*Exercise directions*. Only one stretch of the records below should be repeated. It starts with the line containing "# I-section cross" and goes on through the line containing "for side, cx", exactly as written.

Rendered images with source text
+++++
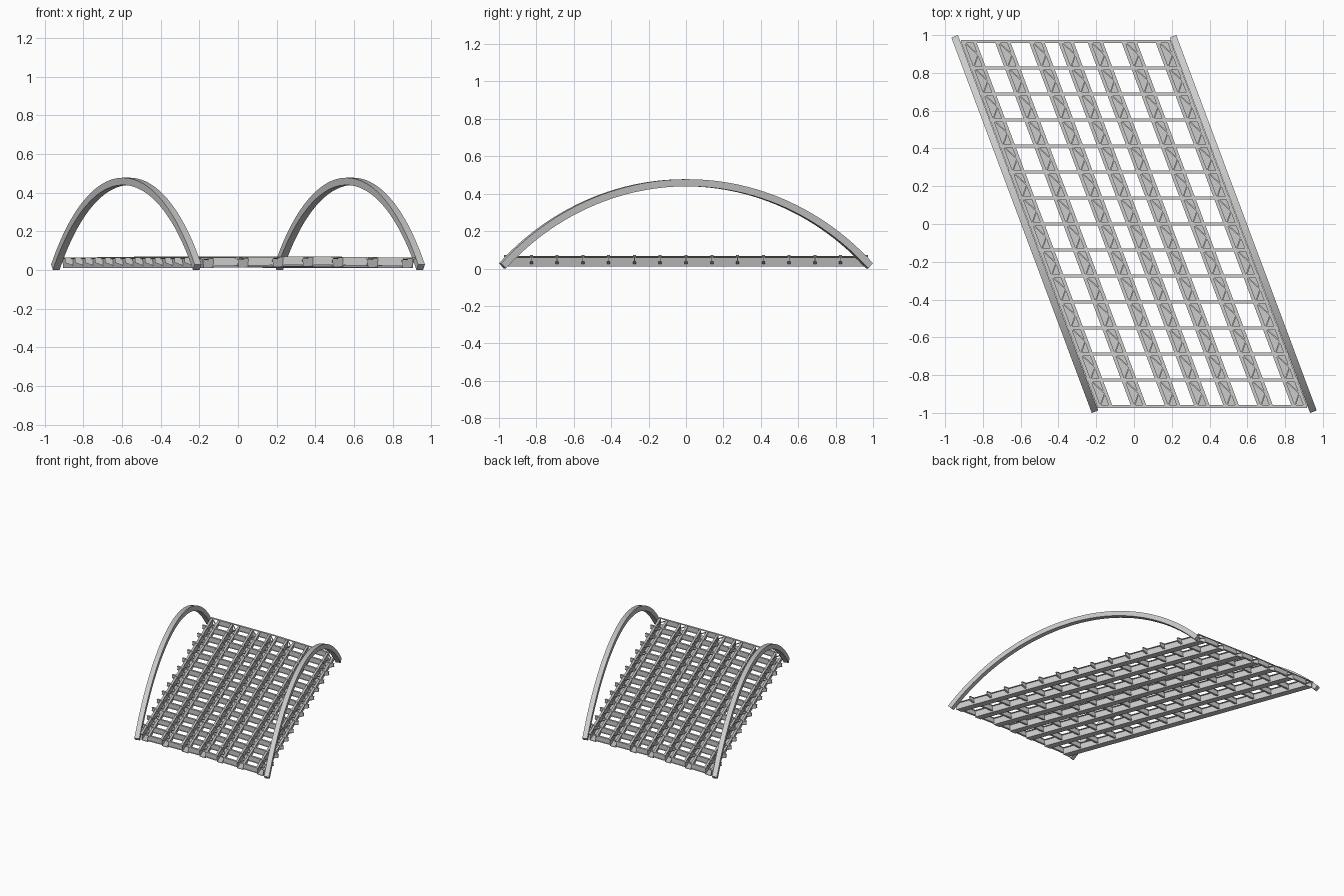
import bpy, bmesh, math

if "Cube" in bpy.data.objects:
    bpy.data.objects.remove(bpy.data.objects["Cube"])

SKEW = -0.374                       # plan skew: x shift per unit y
GIRDERS = [-0.515, -0.335, -0.155, 0.0, 0.155, 0.335, 0.515]
N_BEAMS, Y_END = 15, 0.965


def finish(name, bm, smooth=False):
    bmesh.ops.recalc_face_normals(bm, faces=bm.faces[:])
    me = bpy.data.meshes.new(name)
    bm.to_mesh(me)
    bm.free()
    ob = bpy.data.objects.new(name, me)
    bpy.context.collection.objects.link(ob)
    if smooth:
        bpy.context.view_layer.objects.active = ob
        ob.select_set(True)
        bpy.ops.object.shade_smooth_by_angle(angle=math.radians(30))
        ob.select_set(False)
    return ob


def loft(bm, sections):
    rings = [[bm.verts.new(p) for p in s] for s in sections]
    n = len(rings[0])
    for a, b in zip(rings, rings[1:]):
        for i in range(n):
            j = (i + 1) % n
            bm.faces.new((a[i], a[j], b[j], b[i]))
    bm.faces.new(rings[0][::-1])
    bm.faces.new(rings[-1])


def bar(bm, xa, xb, y, width, za, zb):
    """Plate running along x; za, zb are (bottom, top) at each end."""
    h = width / 2
    loft(bm, [[(x, y - h, z[0]), (x, y + h, z[0]), (x, y + h, z[1]), (x, y - h, z[1])]
              for x, z in ((xa, za), (xb, zb))])


def strut(bm, a, b, z, width, thick):
    """Flat bar in plan from a to b."""
    dx, dy = b[0] - a[0], b[1] - a[1]
    l = math.hypot(dx, dy)
    nx, ny = -dy / l * width / 2, dx / l * width / 2
    loft(bm, [[(p[0] + nx, p[1] + ny, z), (p[0] - nx, p[1] - ny, z),
               (p[0] - nx, p[1] - ny, z + thick), (p[0] + nx, p[1] + ny, z + thick)]
              for p in (a, b)])


def drop(x):                         # slight crown towards the middle girder
    return 0.007 * abs(x) / 0.515


ys = [-Y_END + 2 * Y_END * i / (N_BEAMS - 1) for i in range(N_BEAMS)]

# open-topped tub girders with flanges
half = [(0.027, 0.017), (0.031, 0.064), (0.041, 0.064), (0.041, 0.068),
        (0.022, 0.068), (0.022, 0.064), (0.027, 0.064), (0.023, 0.021)]
tub = half + [(-x, z) for x, z in reversed(half)]
for k, gx in enumerate(GIRDERS):
    bm = bmesh.new()
    loft(bm, [[(gx + x + SKEW * y, y, z - drop(gx)) for x, z in tub]
              for y in (-Y_END - 0.004, Y_END + 0.004)])
    finish(f"tub_girder_{k + 1}", bm)

    # zigzag lacing between the flanges
    bm = bmesh.new()
    steps = (N_BEAMS - 1) * 2
    pts = []
    for i in range(steps + 1):
        y = -Y_END + 2 * Y_END * i / steps
        pts.append((gx + SKEW * y + (0.025 if i % 2 else -0.025), y))
    for a, b in zip(pts, pts[1:]):
        strut(bm, a, b, 0.059 - drop(gx), 0.007, 0.005)
    finish(f"girder_lacing_{k + 1}", bm)

# I-section cross beams, with tapered stubs outside the outer girders
for i, y in enumerate(ys):
    bm = bmesh.new()
    s = SKEW * y
    end = i in (0, N_BEAMS - 1)
    for a, b in zip(GIRDERS, GIRDERS[1:]):
        da, db = drop(a), drop(b)
        bar(bm, a + s, b + s, y, 0.016, (0.068 - da, 0.071 - da), (0.068 - db, 0.071 - db))
        xa, xb = a + s + 0.028, b + s - 0.028
        bar(bm, xa, xb, y, 0.004, (0.030 - da, 0.068 - da), (0.030 - db, 0.068 - db))
        bar(bm, xa, xb, y, 0.016, (0.027 - da, 0.030 - da), (0.027 - db, 0.030 - db))
    for sx in (-1, 1):
        g, d = sx * 0.515, drop(0.515)
        tip = sx * (0.555 if end else 0.585)
        bar(bm, g + s, tip + s, y, 0.016, (0.068 - d, 0.071 - d), (0.068 - d, 0.071 - d))
        if not end:
            r = g + sx * 0.028
            bar(bm, r + s, tip + s, y, 0.004, (0.033 - d, 0.068 - d), (0.048 - d, 0.068 - d))
            bar(bm, r + s, tip + s, y, 0.016, (0.030 - d, 0.033 - d), (0.045 - d, 0.048 - d))
    finish(f"cross_beam_{i + 1}", bm)

# two skewed arches: rectangular section swept on a circular arc
K = math.hypot(1, SKEW)
L, RISE, Z0 = 0.981 * K, 0.444, 0.0145
R = (L * L + RISE * RISE) / (2 * RISE)
A = math.asin(L / R)
T, W = 0.019, 0.0185
for side, cx in (("left", -0.578), ("right", 0.578)):
    bm = bmesh.new()
    secs = []
    for i in range(49):
        t = -A + 2 * A * i / 48
        ring = []
        for r, w in ((-T, -W), (-T, W), (T, W), (T, -W)):
            u = (R + r) * math.sin(t)
            z = Z0 + RISE - R + (R + r) * math.cos(t)
            ring.append((cx + u * SKEW / K + w / K, u / K - w * SKEW / K, z))
        secs.append(ring)
    loft(bm, secs)
    finish(f"{side}_arch", bm, smooth=True)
+++++
*Task solution*.
# I-section cross beams, with tapered stubs outside the outer girders
for i, y in enumerate(ys):
    bm = bmesh.new()
    s = SKEW * y
    end = i in (0, N_BEAMS - 1)
    for a, b in zip(GIRDERS, GIRDERS[1:]):
        da, db = drop(a), drop(b)
        bar(bm, a + s, b + s, y, 0.016, (0.068 - da, 0.071 - da), (0.068 - db, 0.071 - db))
        xa, xb = a + s + 0.028, b + s - 0.028
        bar(bm, xa, xb, y, 0.004, (0.030 - da, 0.068 - da), (0.030 - db, 0.068 - db))
        bar(bm, xa, xb, y, 0.016, (0.027 - da, 0.030 - da), (0.027 - db, 0.030 - db))
    for sx in (-1, 1):
        g, d = sx * 0.515, drop(0.515)
        tip = sx * (0.555 if end else 0.585)
        bar(bm, g + s, tip + s, y, 0.016, (0.068 - d, 0.071 - d), (0.068 - d, 0.071 - d))
        if not end:
            r = g + sx * 0.028
            bar(bm, r + s, tip + s, y, 0.004, (0.033 - d, 0.068 - d), (0.048 - d, 0.068 - d))
            bar(bm, r + s, tip + s, y, 0.016, (0.030 - d, 0.033 - d), (0.045 - d, 0.048 - d))
    finish(f"cross_beam_{i + 1}", bm)

# two skewed arches: rectangular section swept on a circular arc
K = math.hypot(1, SKEW)
L, RISE, Z0 = 0.981 * K, 0.444, 0.0145
R = (L * L + RISE * RISE) / (2 * RISE)
A = math.asin(L / R)
T, W = 0.019, 0.0185
for side, cx in (("left", -0.578), ("right", 0.578)):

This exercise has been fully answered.